───── SUPPLIED ENTRIES
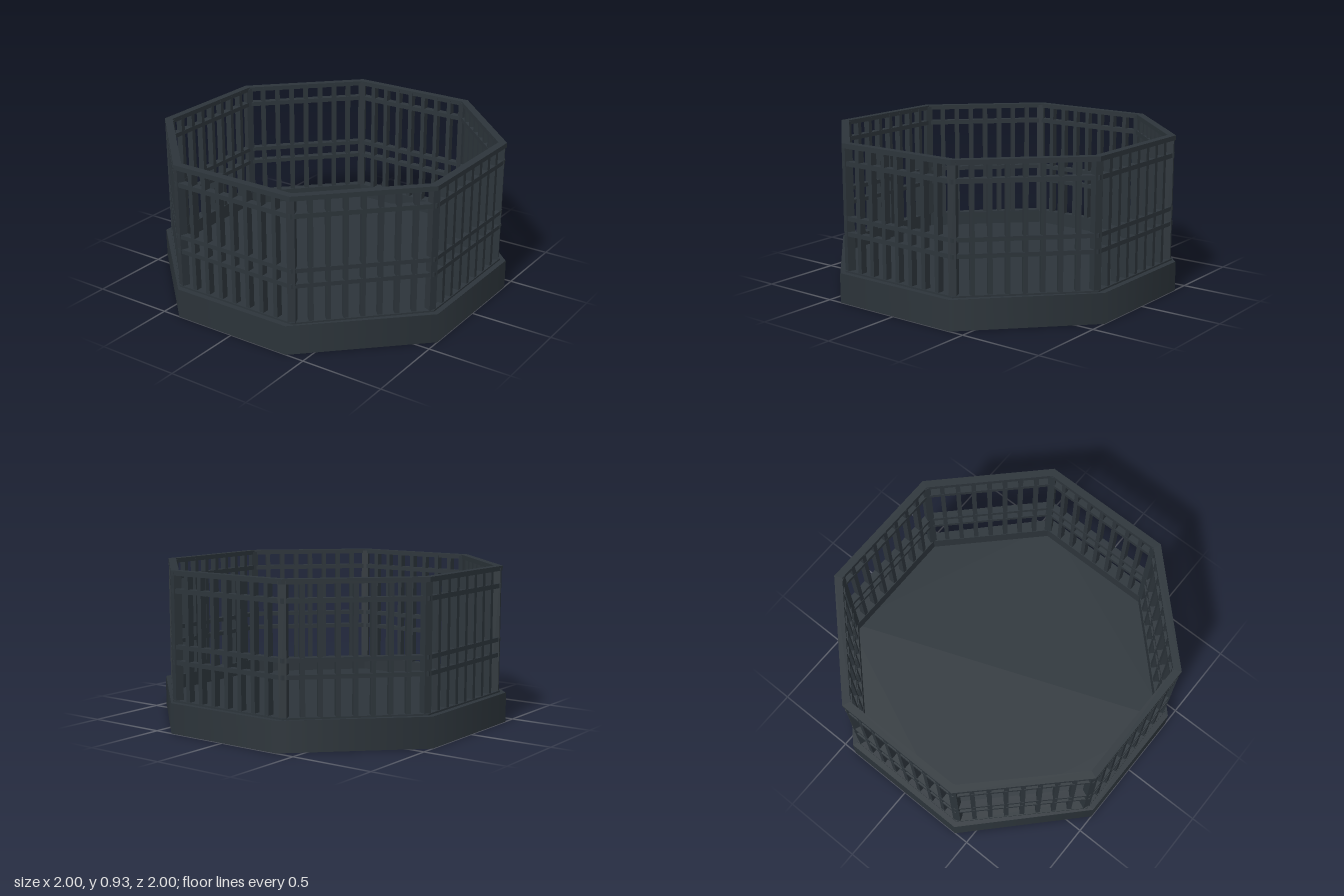
import * as THREE from 'three';

export function createModel() {
  const model = new THREE.Group();
  const slate = new THREE.MeshStandardMaterial({ color: 0x2c343a });
  slate.name = 'dark slate';
  const T = Math.tan(Math.PI / 8);
  const baseTop = 0.177, floorY = 0.1, top = 0.932;

  // Octagon outline: a = half extent, cx / cz = half lengths of the front and side edges
  const octagon = (a, cx = a * T, cz = a * T) => [
    [a, cz], [cx, a], [-cx, a], [-a, cz], [-a, -cz], [-cx, -a], [cx, -a], [a, -cz],
  ].map(([x, y]) => new THREE.Vector2(x, y));

  // Horizontal octagonal slab from y0 to y1, optionally with an opening
  function slab(name, outline, y0, y1, opening) {
    const shape = new THREE.Shape(outline);
    if (opening) shape.holes.push(new THREE.Path(opening));
    const geo = new THREE.ExtrudeGeometry(shape, { depth: y1 - y0, bevelEnabled: false });
    geo.rotateX(-Math.PI / 2).translate(0, y0, 0);
    const mesh = new THREE.Mesh(geo, slate);
    mesh.name = name;
    model.add(mesh);
  }

  // Softly shaded skirt around the platform, front and back edges slightly shortened
  const radius = 1 / Math.cos(Math.PI / 8);
  const skirtGeo = new THREE.CylinderGeometry(radius, radius, baseTop, 8, 1, true, Math.PI / 8);
  const p = skirtGeo.attributes.position;
  for (let i = 0; i < p.count; i++) {
    const x = p.getX(i), z = p.getZ(i);
    if (Math.abs(z) > 0.9) p.setX(i, Math.sign(x) * 0.385);
    if (Math.abs(x) > 0.9) p.setZ(i, Math.sign(z) * 0.41);
  }
  const skirt = new THREE.Mesh(skirtGeo, slate);
  skirt.name = 'platformSkirt';
  skirt.position.y = baseTop / 2;
  model.add(skirt);

  // Sunken floor and the raised curb that carries the fence
  const core = octagon(0.998, 0.384, 0.409);
  slab('floor', core, 0, floorY);
  slab('curb', core, floorY, baseTop, octagon(0.915));

  // Rails running around the fence
  slab('bottomRail', octagon(0.965), baseTop, 0.187, octagon(0.915));
  for (const [y0, y1] of [[0.393, 0.418], [0.484, 0.509], [0.802, 0.829]]) {
    slab('middleRail', octagon(0.961), y0, y1, octagon(0.917));
  }
  slab('topRail', octagon(0.965), 0.904, top, octagon(0.919));

  // Fence panels: seven deep bars on each side and a post at each corner
  const height = top - 0.01 - baseTop;
  const midY = baseTop + height / 2;
  const barGeo = new THREE.BoxGeometry(0.027, height, 0.041);
  const postGeo = new THREE.BoxGeometry(0.045, height, 0.047);
  const spacing = 0.096;
  for (let side = 0; side < 8; side++) {
    const panel = new THREE.Group();
    panel.name = 'fencePanel';
    panel.rotation.y = side * Math.PI / 4;
    for (let i = -3; i <= 3; i++) {
      const bar = new THREE.Mesh(barGeo, slate);
      bar.name = 'bar';
      bar.position.set(i * spacing, midY, 0.939);
      panel.add(bar);
    }
    const corner = new THREE.Group();
    corner.name = 'cornerPost';
    corner.rotation.y = Math.PI / 8;
    const post = new THREE.Mesh(postGeo, slate);
    post.name = 'post';
    post.position.set(0, midY, 1.012);
    corner.add(post);
    panel.add(corner);
    model.add(panel);
  }
  return model;
}
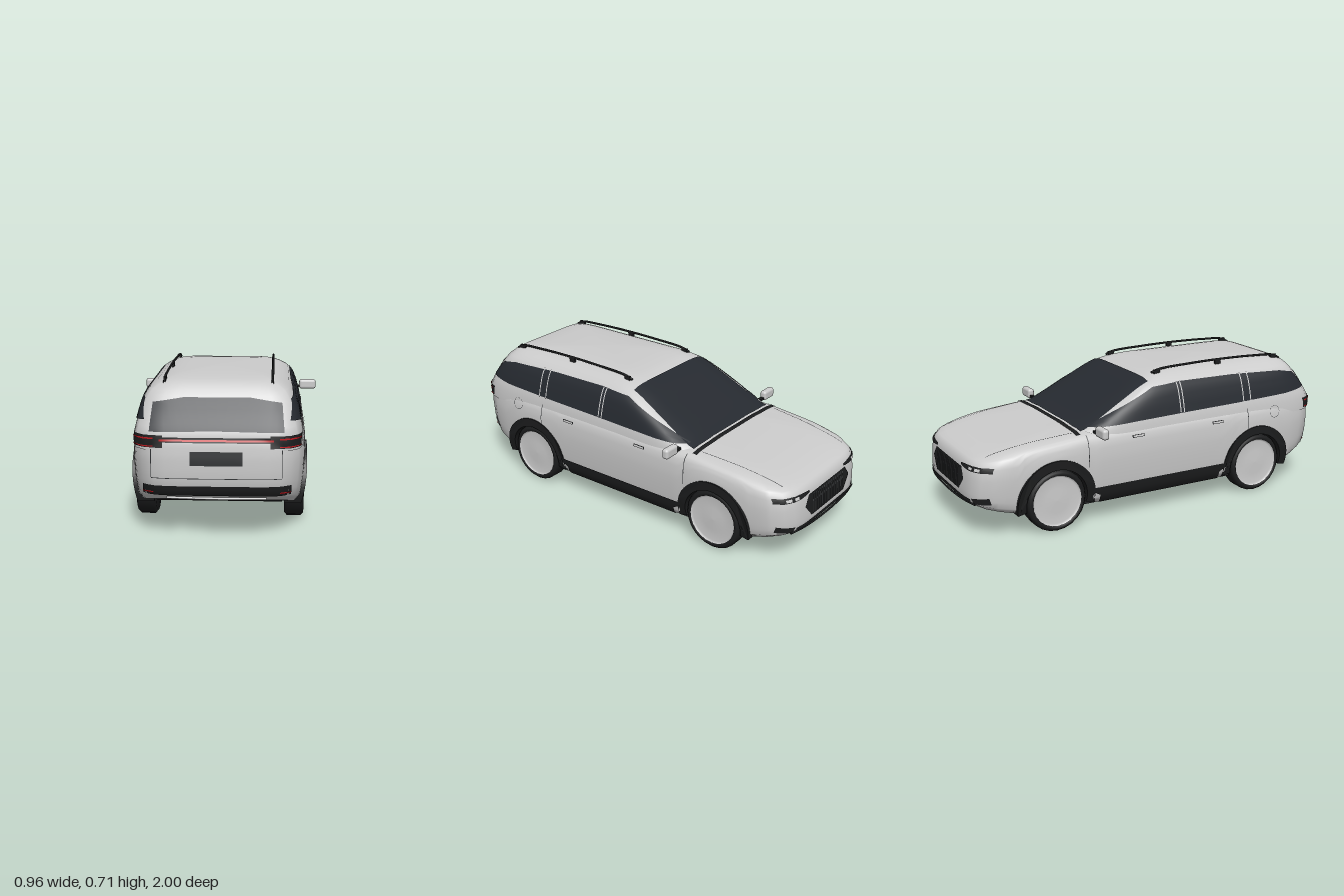
import * as THREE from 'three';
import { RoundedBoxGeometry } from 'three/addons/geometries/RoundedBoxGeometry.js';

const GREY = 0xcccccc, BLACK = 0x1c1d1e, GLASS = 0x262a30, RED = 0xc01a20, SEAM = 0x303234;
const AXLE = 0.582, WHEEL_R = 0.155;

const mat = (color) => new THREE.MeshStandardMaterial({ color, side: THREE.DoubleSide });
const mesh = (name, geo, color) => {
  const m = new THREE.Mesh(geo, mat(color));
  m.name = name;
  return m;
};

// Linear lookup in rows sorted by their first value; returns the other columns
function lookup(rows, t) {
  let i = 0;
  while (i < rows.length - 2 && t > rows[i + 1][0]) i++;
  const a = rows[i], b = rows[i + 1];
  const f = THREE.MathUtils.clamp((t - a[0]) / (b[0] - a[0]), 0, 1);
  return a.slice(1).map((v, k) => v + (b[k + 1] - v) * f);
}

// Surface from a grid of points
function gridGeometry(rows, closed) {
  const n = rows[0].length, idx = [];
  for (let j = 0; j < rows.length - 1; j++) {
    for (let i = 0; i < (closed ? n : n - 1); i++) {
      const k = (i + 1) % n, a = j * n + i, b = j * n + k, c = a + n, d = b + n;
      idx.push(a, c, b, b, c, d);
    }
  }
  const g = new THREE.BufferGeometry().setFromPoints(rows.flat());
  g.setIndex(idx);
  g.computeVertexNormals();
  return g;
}

// Rounded-rectangle plan outline in -1..1, even steps along the four sides
function planOutline(power) {
  const pts = [], corners = [[1, -1], [1, 1], [-1, 1], [-1, -1]];
  corners.forEach((c, s) => {
    const d = corners[(s + 1) % 4], n = s % 2 ? 14 : 46;
    for (let i = 0; i < n; i++) {
      const p = c[0] + (d[0] - c[0]) * i / n, q = c[1] + (d[1] - c[1]) * i / n;
      const r = Math.pow(Math.abs(p) ** power + Math.abs(q) ** power, -1 / power);
      pts.push([p * r, q * r]);
    }
  });
  return pts;
}

// Height of the lower edge, rising towards both bumpers
const base = (z) => 0.1 + Math.max(0, Math.abs(z) - 0.7) * (z > 0 ? 0.29 : 0.21);

// Lower body: bumpers, flanks and bonnet, with the lower edge lifted over the wheels
function lowerBody() {
  const rows = [ // height fraction, half width, front z, rear z
    [0, 0.36, -0.945, 0.955], [0.09, 0.382, -0.985, 0.985], [0.3, 0.393, -0.987, 0.998],
    [0.6, 0.4, -0.982, 1], [0.8, 0.397, -0.975, 0.995], [0.9, 0.39, -0.965, 0.99],
    [0.96, 0.379, -0.95, 0.98], [1, 0.36, -0.92, 0.965]];
  const crest = [[-1, 0.383], [-0.9, 0.4], [-0.7, 0.43], [-0.43, 0.453], [0, 0.465], [1, 0.47]];
  const outline = planOutline(7);
  const cut = (z) => {
    const d = Math.abs(Math.abs(z) - AXLE), r = 0.187;
    return d < r ? Math.max(base(z), WHEEL_R + Math.sqrt(r * r - d * d)) : base(z);
  };
  const ring = (t, inset, lift) => outline.map(([p, q]) => {
    const [, zf, zr] = lookup(rows, t);
    const z = ((zf + zr) / 2 + q * (zr - zf) / 2) * inset;
    const [top] = lookup(crest, z), y = cut(z) + (top - cut(z)) * t;
    const [w] = lookup(rows, (y - base(z)) / (top - base(z)));
    return new THREE.Vector3(p * w * inset, y + lift, z);
  });
  const levels = [0, 0.05, 0.09, 0.2, 0.3, 0.45, 0.6, 0.7, 0.8, 0.85, 0.9, 0.93, 0.96, 1];
  const rings = levels.map((t) => ring(t, 1, 0));
  [[0.93, 0.006], [0.8, 0.011], [0.5, 0.016], [0, 0.018]].forEach(([s, l]) => rings.push(ring(1, s, l)));
  return mesh('lowerBody', gridGeometry(rings, true), GREY);
}

// Cabin with raked windscreen, tailgate and crowned roof
function cabin() {
  const rows = [ // y, half width, front z, rear z
    [0.4, 0.385, -0.49, 0.985], [0.46, 0.383, -0.43, 0.985], [0.5, 0.373, -0.345, 0.966],
    [0.55, 0.361, -0.25, 0.935], [0.6, 0.345, -0.155, 0.9], [0.625, 0.332, -0.112, 0.882],
    [0.645, 0.317, -0.07, 0.866], [0.665, 0.288, -0.025, 0.845], [0.677, 0.263, 0.01, 0.825],
    [0.687, 0.235, 0.05, 0.79], [0.695, 0.19, 0.14, 0.7], [0.7, 0.1, 0.28, 0.56], [0.702, 0, 0.42, 0.42]];
  const outline = planOutline(9);
  const rings = rows.map(([y, w, zf, zr]) => outline.map(([p, q]) =>
    new THREE.Vector3(p * w, y, (zf + zr) / 2 + q * (zr - zf) / 2)));
  return mesh('cabin', gridGeometry(rings, true), GREY);
}

// Flat floor pan closing the body from below
function floorPan() {
  const outline = planOutline(7);
  const rings = [1, 0.9, 0.8, 0.7, 0.35, 0].map((s) => outline.map(([p, q]) => {
    const z = (0.005 + q * 0.95) * s;
    return new THREE.Vector3(p * 0.36 * s, base(z) - 0.008 * (1 - s), z);
  }));
  return mesh('floorPan', gridGeometry(rings, true), BLACK);
}

// Tyre and dished rim
function wheel() {
  const g = new THREE.Group();
  const turn = (pts) => new THREE.LatheGeometry(pts.map((p) => new THREE.Vector2(...p)), 24).rotateZ(-Math.PI / 2);
  const tyre = mesh('tyre', turn([[0.08, -0.045], [0.14, -0.045], [0.155, -0.032], [0.155, 0.032],
    [0.143, 0.045], [0.128, 0.045], [0.124, 0.035]]), BLACK);
  const rim = mesh('rim', turn([[0.127, 0.043], [0.118, 0.034], [0.06, 0.036], [0, 0.038]]), GREY);
  const back = mesh('wheelBack', new THREE.CircleGeometry(0.1, 24).rotateY(-Math.PI / 2).translate(-0.04, 0, 0), BLACK);
  g.add(tyre, rim, back);
  return g;
}

// Wheel-arch trim, leaning inwards towards the sill like the flank
function archGeometry() {
  const arch = new THREE.Shape();
  arch.absarc(0, 0, 0.205, -0.22, Math.PI + 0.22, false);
  arch.absarc(0, 0, 0.16, Math.PI + 0.22, -0.22, true);
  const g = new THREE.ExtrudeGeometry(arch, { depth: 0.105, bevelEnabled: false, curveSegments: 28 }).rotateY(Math.PI / 2);
  const p = g.attributes.position;
  for (let i = 0; i < p.count; i++) {
    if (p.getX(i) > 0.05) p.setX(i, 0.105 - Math.max(0, 0.15 - p.getY(i)) ** 2 * 0.7);
  }
  g.computeVertexNormals();
  return g;
}

export function createModel() {
  const car = new THREE.Group();
  car.name = 'car';
  const shell = [lowerBody(), cabin()];
  car.add(...shell, floorPan());

  const addPair = (name, build) => [1, -1].forEach((s) => {
    const m = build();
    m.name = (s > 0 ? 'left' : 'right') + name;
    m.scale.x = s;
    m.position.x *= s;
    car.add(m);
  });

  // Lay a panel between two outlines onto the shell along one axis
  const caster = new THREE.Raycaster();
  const views = {
    side: [(u, v) => [2, v, u], [-1, 0, 0]], rear: [(u, v) => [u, v, 2], [0, 0, -1]],
    front: [(u, v) => [u, v, -2], [0, 0, 1]], top: [(u, v) => [u, 2, v], [0, -1, 0]] };
  const along = (pts, f) => {
    const s = f * (pts.length - 1), i = Math.min(Math.floor(s), pts.length - 2), k = s - i;
    return pts[i].map((v, c) => v + (pts[i + 1][c] - v) * k);
  };
  function drape(view, a, b, nu = 12, nv = 3, off = 0.004) {
    const [start, d] = views[view], dir = new THREE.Vector3(...d), rows = [];
    for (let j = 0; j <= nv; j++) {
      const row = [];
      for (let i = 0; i <= nu; i++) {
        const p = along(a, i / nu), q = along(b, i / nu);
        const o = start(p[0] + (q[0] - p[0]) * j / nv, p[1] + (q[1] - p[1]) * j / nv);
        caster.set(new THREE.Vector3(...o), dir);
        const hit = caster.intersectObjects(shell)[0];
        if (!hit) {
          row.push(null);
          continue;
        }
        const n = hit.face.normal;
        row.push(hit.point.clone().addScaledVector(n, n.dot(dir) > 0 ? -off : off));
      }
      rows.push(row);
    }
    // Points past the edge of the shell fall back to the nearest one on it
    const spare = rows.flat().find((p) => p);
    return gridGeometry(rows.map((row) => row.map((p, i) => {
      for (let k = 1; !p && k <= nu; k++) p = row[i - k] || row[i + k];
      return (p || spare).clone();
    })), false);
  }
  const panel = (name, color, ...args) => car.add(mesh(name, drape(...args), color));
  const pairPanel = (name, color, ...args) => {
    const g = drape(...args);
    addPair(name, () => mesh(name, g, color));
  };
  const rect = (u0, v0, u1, v1) => [[[u0, v0], [u1, v0]], [[u0, v1], [u1, v1]]];

  // Glass
  panel('windscreen', GLASS, 'top', [[-0.325, -0.425], [0.325, -0.425]], [[-0.285, -0.025], [0.285, -0.025]], 16, 14);
  panel('rearWindow', GLASS, 'rear', [[-0.295, 0.478], [0, 0.483], [0.295, 0.478]],
    [[-0.285, 0.596], [-0.15, 0.617], [0.15, 0.617], [0.285, 0.596]], 18, 8);
  pairPanel('SideWindows', GLASS, 'side', [[0.925, 0.524], [0.78, 0.508], [0.46, 0.498], [0.14, 0.492], [-0.14, 0.485], [-0.385, 0.474]],
    [[0.848, 0.607], [0.76, 0.625], [0.46, 0.638], [0.14, 0.641], [-0.02, 0.63], [-0.385, 0.476]], 40, 8);
  [0.545, 0.5, 0.135, 0.115].forEach((z) =>
    pairPanel('WindowPillar', GREY, 'side', ...rect(z - 0.003, 0.495, z + 0.003, 0.641), 1, 8, 0.006));
  panel('cowl', BLACK, 'top', ...rect(-0.355, -0.462, 0.355, -0.438), 16, 2);

  // Flanks: sills, handles, seams, filler flap
  pairPanel('Sill', BLACK, 'side', ...rect(-0.39, 0.104, 0.39, 0.188), 20, 4, 0.006);
  [0.33, -0.14].forEach((z) => {
    pairPanel('DoorHandleRecess', BLACK, 'side', ...rect(z - 0.034, 0.41, z + 0.034, 0.424), 3, 1);
    pairPanel('DoorHandle', GREY, 'side', ...rect(z - 0.03, 0.413, z + 0.03, 0.421), 3, 1, 0.007);
  });
  [[0.522, 0.35, 0.46], [-0.415, 0.3, 0.45]].forEach(([z, y0, y1]) =>
    pairPanel('DoorSeam', SEAM, 'side', ...rect(z - 0.0018, y0, z + 0.0018, y1), 1, 10, 0.003));
  const circle = (r) => Array.from({ length: 25 }, (_, i) =>
    [0.695 + r * Math.cos(i * Math.PI / 12), 0.422 + r * Math.sin(i * Math.PI / 12)]);
  pairPanel('FillerFlapSeam', SEAM, 'side', circle(0.03), circle(0.032), 24, 1, 0.003);
  pairPanel('BonnetSeam', SEAM, 'top', [[0.285, -0.9], [0.318, -0.47]], [[0.288, -0.9], [0.321, -0.47]], 10, 1, 0.003);

  // Rear: lamps, plate, bumper
  pairPanel('TailLamp', BLACK, 'rear', ...rect(0.235, 0.412, 0.368, 0.465), 12, 3);
  pairPanel('TailLampSide', BLACK, 'side', [[0.975, 0.412], [0.91, 0.428]], [[0.975, 0.462], [0.9, 0.45]], 6, 3);
  [[0.416, 0.421], [0.45, 0.457]].forEach(([y0, y1]) => {
    pairPanel('TailLampStrip', RED, 'rear', ...rect(0.275, y0, 0.366, y1), 10, 1, 0.007);
    pairPanel('TailLampSideStrip', RED, 'side', ...rect(0.97, y0, 0.93, y1), 4, 1, 0.007);
  });
  panel('lightBarTrim', BLACK, 'rear', ...rect(-0.236, 0.435, 0.236, 0.458), 16, 2, 0.004);
  panel('lightBar', RED, 'rear', ...rect(-0.25, 0.441, 0.25, 0.45), 16, 1, 0.007);
  panel('numberPlate', SEAM, 'rear', ...rect(-0.115, 0.336, 0.115, 0.398), 6, 3);
  pairPanel('TailgateSeam', SEAM, 'rear', ...rect(0.284, 0.28, 0.287, 0.405), 1, 6, 0.003);
  panel('tailgateLowerSeam', SEAM, 'rear', ...rect(-0.285, 0.276, 0.285, 0.279), 16, 1, 0.003);
  panel('rearBumperTrim', BLACK, 'rear', ...rect(-0.325, 0.198, 0.325, 0.243), 24, 3, 0.004);
  pairPanel('RearReflector', RED, 'rear', ...rect(0.275, 0.208, 0.322, 0.215), 4, 1, 0.007);

  // Front: grille, headlamps, lower intake
  panel('grille', BLACK, 'front', [[-0.21, 0.285], [-0.155, 0.222], [0.155, 0.222], [0.21, 0.285]],
    [[-0.21, 0.285], [-0.175, 0.335], [0.175, 0.335], [0.21, 0.285]], 24, 5);
  for (let i = -8; i <= 8; i++) {
    panel('grilleSlat', 0x3a3c3e, 'front', ...rect(i * 0.018 - 0.003, 0.23, i * 0.018 + 0.003, 0.328), 1, 4, 0.007);
  }
  pairPanel('Headlamp', BLACK, 'front', [[0.165, 0.343], [0.24, 0.336], [0.355, 0.336]], [[0.165, 0.352], [0.24, 0.358], [0.355, 0.36]], 16, 2);
  pairPanel('HeadlampSide', BLACK, 'side', [[-0.955, 0.336], [-0.92, 0.344]], [[-0.955, 0.36], [-0.92, 0.358]], 4, 2);
  [0.25, 0.29].forEach((x) =>
    pairPanel('HeadlampLens', GREY, 'front', ...rect(x, 0.341, x + 0.028, 0.352), 4, 1, 0.007));
  panel('lowerIntake', BLACK, 'front', ...rect(-0.27, 0.182, 0.27, 0.2), 18, 2);
  pairPanel('CornerIntake', BLACK, 'front', [[0.285, 0.18], [0.345, 0.182]], [[0.275, 0.205], [0.345, 0.215]], 8, 2);
  const bar = (name, pts, y, r, color) => {
    const path = new THREE.CatmullRomCurve3(pts.map(([x, z]) => new THREE.Vector3(x, y, z)));
    car.add(mesh(name, new THREE.TubeGeometry(path, 20, r, 6), color));
  };
  bar('frontLip', [[-0.3, -0.965], [-0.2, -0.985], [0, -0.995], [0.2, -0.985], [0.3, -0.965]], 0.178, 0.005, BLACK);
  bar('rearBumperStrip', [[-0.22, 0.98], [0, 0.99], [0.22, 0.98]], 0.187, 0.006, GREY);

  // Dark core between the wheels
  const core = new THREE.Shape([[0.88, 0.17], [0.74, 0.105], [-0.74, 0.105], [-0.88, 0.15], [-0.84, 0.34], [0.86, 0.38]]
    .map(([z, y]) => new THREE.Vector2(-z, y)));
  car.add(mesh('wheelWells', new THREE.ExtrudeGeometry(core, { depth: 0.58, bevelEnabled: false })
    .translate(0, 0, -0.29).rotateY(Math.PI / 2), BLACK));

  // Wheels, arch trims, mirrors, roof rails
  const archGeo = archGeometry();
  [['Front', -AXLE], ['Rear', AXLE]].forEach(([end, z]) => {
    addPair(end + 'Wheel', () => { const w = wheel(); w.position.set(0.345, WHEEL_R, z); return w; });
    addPair(end + 'ArchTrim', () => { const m = mesh('', archGeo, BLACK); m.position.set(0.298, WHEEL_R, z); return m; });
  });
  addPair('Mirror', () => {
    const m = mesh('', new RoundedBoxGeometry(0.092, 0.052, 0.036, 3, 0.014), GREY);
    m.position.set(0.433, 0.474, -0.362);
    return m;
  });
  addPair('MirrorArm', () => {
    const m = mesh('', new THREE.BoxGeometry(0.05, 0.012, 0.02), BLACK);
    m.position.set(0.382, 0.462, -0.362);
    return m;
  });
  const rail = new THREE.CatmullRomCurve3([[0.02, 0.683], [0.06, 0.696], [0.25, 0.705], [0.45, 0.707], [0.65, 0.702], [0.78, 0.692], [0.82, 0.672]]
    .map(([z, y]) => new THREE.Vector3(0.242, y, z)));
  addPair('RoofRail', () => mesh('', new THREE.TubeGeometry(rail, 30, 0.006, 6), BLACK));
  [[0.05, 0.682], [0.42, 0.693], [0.78, 0.682]].forEach(([z, y]) => addPair('RailFoot', () => {
    const m = mesh('', new THREE.BoxGeometry(0.011, 0.028, 0.035), BLACK);
    m.position.set(0.242, y, z);
    return m;
  }));
  return car;
}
──────────
**HOW TO COMPLETE THIS TASK:** Which lines above hold the string "function"? Show each of them.

**EXPECTED ANSWER:**
export function createModel() {
  function slab(name, outline, y0, y1, opening) {
function lookup(rows, t) {
function gridGeometry(rows, closed) {
function planOutline(power) {
function lowerBody() {
function cabin() {
function floorPan() {
function wheel() {
function archGeometry() {
export function createModel() {
  function drape(view, a, b, nu = 12, nv = 3, off = 0.004) {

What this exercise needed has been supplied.